Putting aside the argument that we are, in fact, quite capable of lying to ourselves on some level (most often about what constitutes a worthwhile life), I wonder if Rimmer was justified in complaining that no-one ever told him that it didn’t matter that he wasn’t a great philanthropist, he simply had to make a contribution, no matter how small.
Well – SPOILER ALERT! – apparently, because of his own low standards, Rimmer was judged to have done the best he could, therefore earning the right to live. I’m sure that should say something about our shallow and self-serving culture.
The Cat, on the other hand, is convinced he has lived a worthwhile life just by virtue of being so gorgeous. The fact that he – SPOILERS! – also gets let off the hook makes me wonder about this Inquisitor’s morals – but then I remember that they judged themselves, and no matter how much we’ve squandered our lives, somehow we can always justify it, by our own screwed up values at least.
Lister, on the other hand, knows there’s more to life, we’ve seen him being the philosopher of the crew in many previous episodes; he could be more than a space bum, and he knows it – but he’s lazy, and that’s what get’s him in trouble in the end.
But where it gets really interesting is with Kryten:
INQUISITOR KRYTEN: Well, Kryten? Justify yourself.
KRYTEN: I’m not sure I can.
INQUISITOR KRYTEN: But surely your life is replete with good works? There can be few individuals who have lived a more selfless life.
KRYTEN: But I am programmed to live unselfishly. And therefore, any good works I do come not out of fine motives, but as a result of a series of binary commands I am compelled to obey.
INQUISITOR KRYTEN: Well, then, how can any mechanical justify himself?
KRYTEN: Perhaps only if he attempted to break his programming and conduct his life according to a set of values he arrived at independently.
INQUISITOR KRYTEN: Your argument invites deletion.
KRYTEN: The rules are yours, not mine.
Taking Kryten’s character arc as a whole I think there could be some holes made in this argument, but rather than debate that, let’s just look at that conversation. If Kryten is selfless by programming only, his good works don’t count. But if he were to break that programming and make his own choices, based on his own values… he would have to justify himself. And as we see with poor Krytie, that’s easier said than done.
It’s a sermon staple that God could have programmed humans to be selfless and serve Him/each other unquestioningly, but he chose instead to give us free will, so that our good works would be by choice and not some binary compulsion. Because of that, we will also one day have to justify ourselves – again, easier said than done.

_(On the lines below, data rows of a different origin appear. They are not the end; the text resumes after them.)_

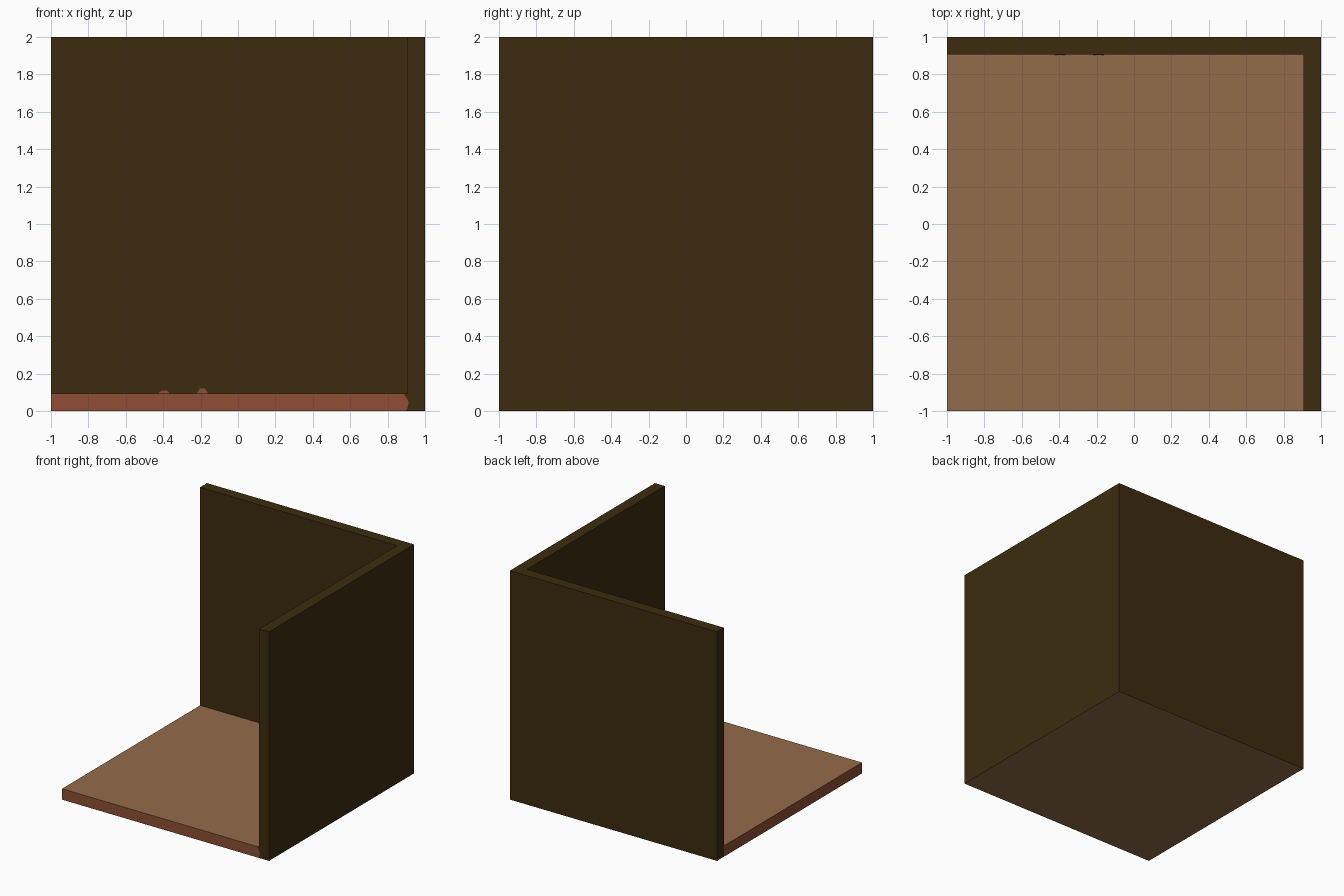
import bpy, bmesh
from mathutils import Vector

if "Cube" in bpy.data.objects:
    bpy.data.objects.remove(bpy.data.objects["Cube"])

T = 0.095          # slab thickness
I = 1 - T          # inner wall position


def material(name, r, g, b):
    def lin(c):
        c /= 255
        return c / 12.92 if c <= 0.04045 else ((c + 0.055) / 1.055) ** 2.4
    m = bpy.data.materials.new(name)
    m.diffuse_color = (lin(r), lin(g), lin(b), 1)
    m.use_nodes = True
    m.node_tree.nodes["Principled BSDF"].inputs["Base Color"].default_value = m.diffuse_color
    return m


dark = material("dark wood", 61, 44, 15)
tan = material("tan floor", 148, 108, 75)
red = material("red brown edge", 142, 78, 53)


def prism(name, points, sweep, mats, rule=lambda n: 0):
    """Extrude a flat outline along sweep and colour faces by their normal."""
    bm = bmesh.new()
    face = bm.faces.new([bm.verts.new(p) for p in points])
    res = bmesh.ops.extrude_face_region(bm, geom=[face], use_keep_orig=True)
    verts = [v for v in res["geom"] if isinstance(v, bmesh.types.BMVert)]
    bmesh.ops.translate(bm, vec=Vector(sweep), verts=verts)
    bmesh.ops.recalc_face_normals(bm, faces=bm.faces[:])
    bm.normal_update()
    for f in bm.faces:
        f.material_index = rule(f.normal)
    mesh = bpy.data.meshes.new(name)
    bm.to_mesh(mesh)
    bm.free()
    for m in mats:
        mesh.materials.append(m)
    ob = bpy.data.objects.new(name, mesh)
    bpy.context.collection.objects.link(ob)
    return ob


# Floor slab: tan above and below, red brown edges
prism("floor", [(-1, -1, 0), (I, -1, 0), (I, I, 0), (-1, I, 0)], (0, 0, T),
      [tan, red], lambda n: 0 if abs(n.z) > 0.5 else 1)

# L-shaped back and right walls, tan underneath
prism("walls", [(-1, 1, 0), (1, 1, 0), (1, -1, 0), (I, -1, 0), (I, I, 0), (-1, I, 0)],
      (0, 0, 2), [dark, tan], lambda n: 1 if n.z < -0.5 else 0)


def plate(name, outline, y, mat):
    """Thin painted detail facing the front."""
    prism(name, [(x, y, z) for x, z in outline], (0, -0.001, 0), [mat])


# Painted tip and chipped corners at the right end of the floor edge
plate("edge_tip", [(I, 0.015), (0.913, 0.045), (I, 0.065)], -1, red)
plate("edge_chip_top", [(0.885, T), (I, 0.065), (I, T)], -1, dark)
plate("edge_chip_bottom", [(0.897, 0), (I, 0), (I, 0.015)], -1, dark)

# Small painted marks at the foot of the back wall
for i, (x, h) in enumerate([(-0.395, 0.014), (-0.19, 0.025)]):
    plate(f"wall_mark_{i}", [(x - 0.03, T), (x + 0.03, T),
                             (x + 0.014, T + h), (x - 0.014, T + h)], I, red)
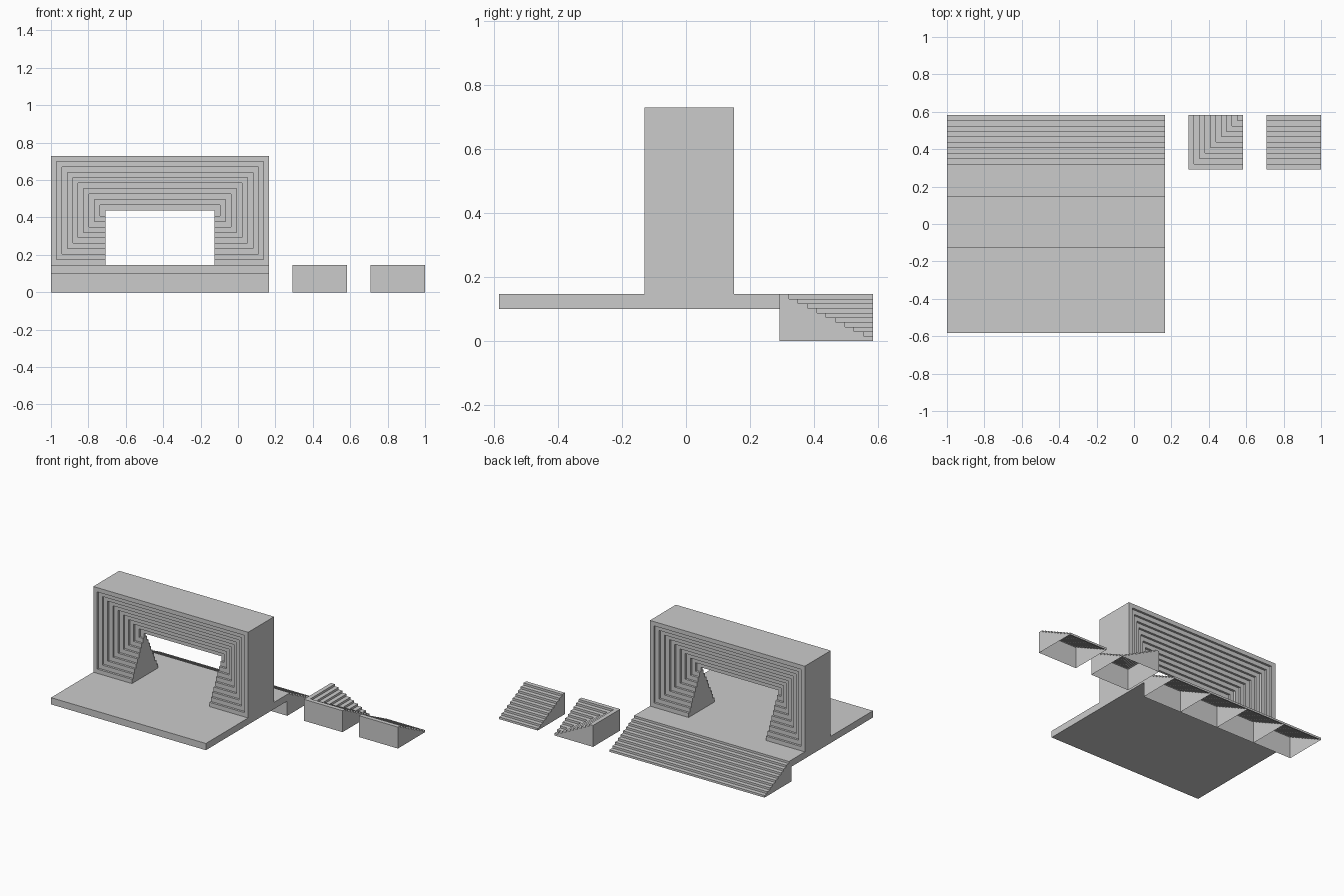
import bpy, bmesh
from mathutils import Matrix

if "Cube" in bpy.data.objects:
    bpy.data.objects.remove(bpy.data.objects["Cube"])

U = 7 / 24          # module width
H = U / 2           # module height
N = 10              # steps per module
Y0, Y1 = U, 2 * U   # stair extents in y


def stepped_shell(name, path, matrix):
    """Open-backed shell: path(d) is offset inwards while its height drops in N steps."""
    bm = bmesh.new()

    def ring(d, h):
        return [bm.verts.new((u, v, h)) for u, v in path(d)]

    rings = [ring(0, 0)]
    for i in range(N):
        h = H * (N - i) / N
        rings += [ring(U * i / N, h), ring(U * (i + 1) / N, h)]
    rings.append(ring(U, 0))
    # outer wall, treads, risers
    for a, b in zip(rings, rings[1:]):
        for j in range(len(a) - 1):
            bm.faces.new((a[j], a[j + 1], b[j + 1], b[j]))
    # side walls with the step profile
    for end in (0, -1):
        bm.faces.new([r[end] for r in rings])
    bmesh.ops.remove_doubles(bm, verts=bm.verts, dist=1e-5)
    bmesh.ops.dissolve_degenerate(bm, edges=bm.edges, dist=1e-5)
    bm.transform(matrix)
    bmesh.ops.recalc_face_normals(bm, faces=bm.faces)
    me = bpy.data.meshes.new(name)
    bm.to_mesh(me)
    bm.free()
    ob = bpy.data.objects.new(name, me)
    bpy.context.collection.objects.link(ob)
    return ob


def straight(x):
    return lambda d: [(x, Y0 + d), (x + U, Y0 + d)]


def corner(x):
    return lambda d: [(x + d, Y1), (x + d, Y0 + d), (x + U, Y0 + d)]


def portal(d):
    l, r, b, t = -1, -1 + 4 * U, H, H + 2 * U
    return [(l + U, b + d), (l + d, b + d), (l + d, t - d),
            (r - d, t - d), (r - d, b + d), (r - U, b + d)]


# Floor slab
bpy.ops.mesh.primitive_cube_add(size=1, location=(-1 + 2 * U, -U / 2, (0.1 + H) / 2))
slab = bpy.context.object
slab.name = "floor_slab"
slab.scale = (4 * U, 3 * U, H - 0.1)

# Wide stair along the back of the slab, and two loose stair modules
for k in range(4):
    stepped_shell(f"wide_stair_{k + 1}", straight(-1 + k * U), Matrix())
stepped_shell("corner_stair", corner(1 - 2 * U - 0.125), Matrix())
stepped_shell("single_stair", straight(1 - U), Matrix())

# Stepped portal: front and back shells overlapping at the middle
for name, side, y in (("portal_front", -1, -0.129 + H), ("portal_back", 1, 0.15 - H)):
    stepped_shell(name, portal, Matrix(((1, 0, 0, 0), (0, 0, side, y),
                                        (0, 1, 0, 0), (0, 0, 0, 1))))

So what’s the answer?
Well, in the Red Dwarf universe, we would stand before the Inquisitor, and see not him, but ourselves.
In a universe where the God of the Bible is real and is the ultimate judge of all, when we stand before Him and He lifts his visor, we will not see ourselves; but God might. If we accept that Christ is real, God – the Judge – will lift his visor and see not us, but His own Son.
OK, I know that metaphor needs some work, but the point is this: you don’t have to be a Saint, you don’t have to be anything special – just grab what God gives you, don’t be lazy with it, and if Judgment Day comes, well, you can’t say nobody told you…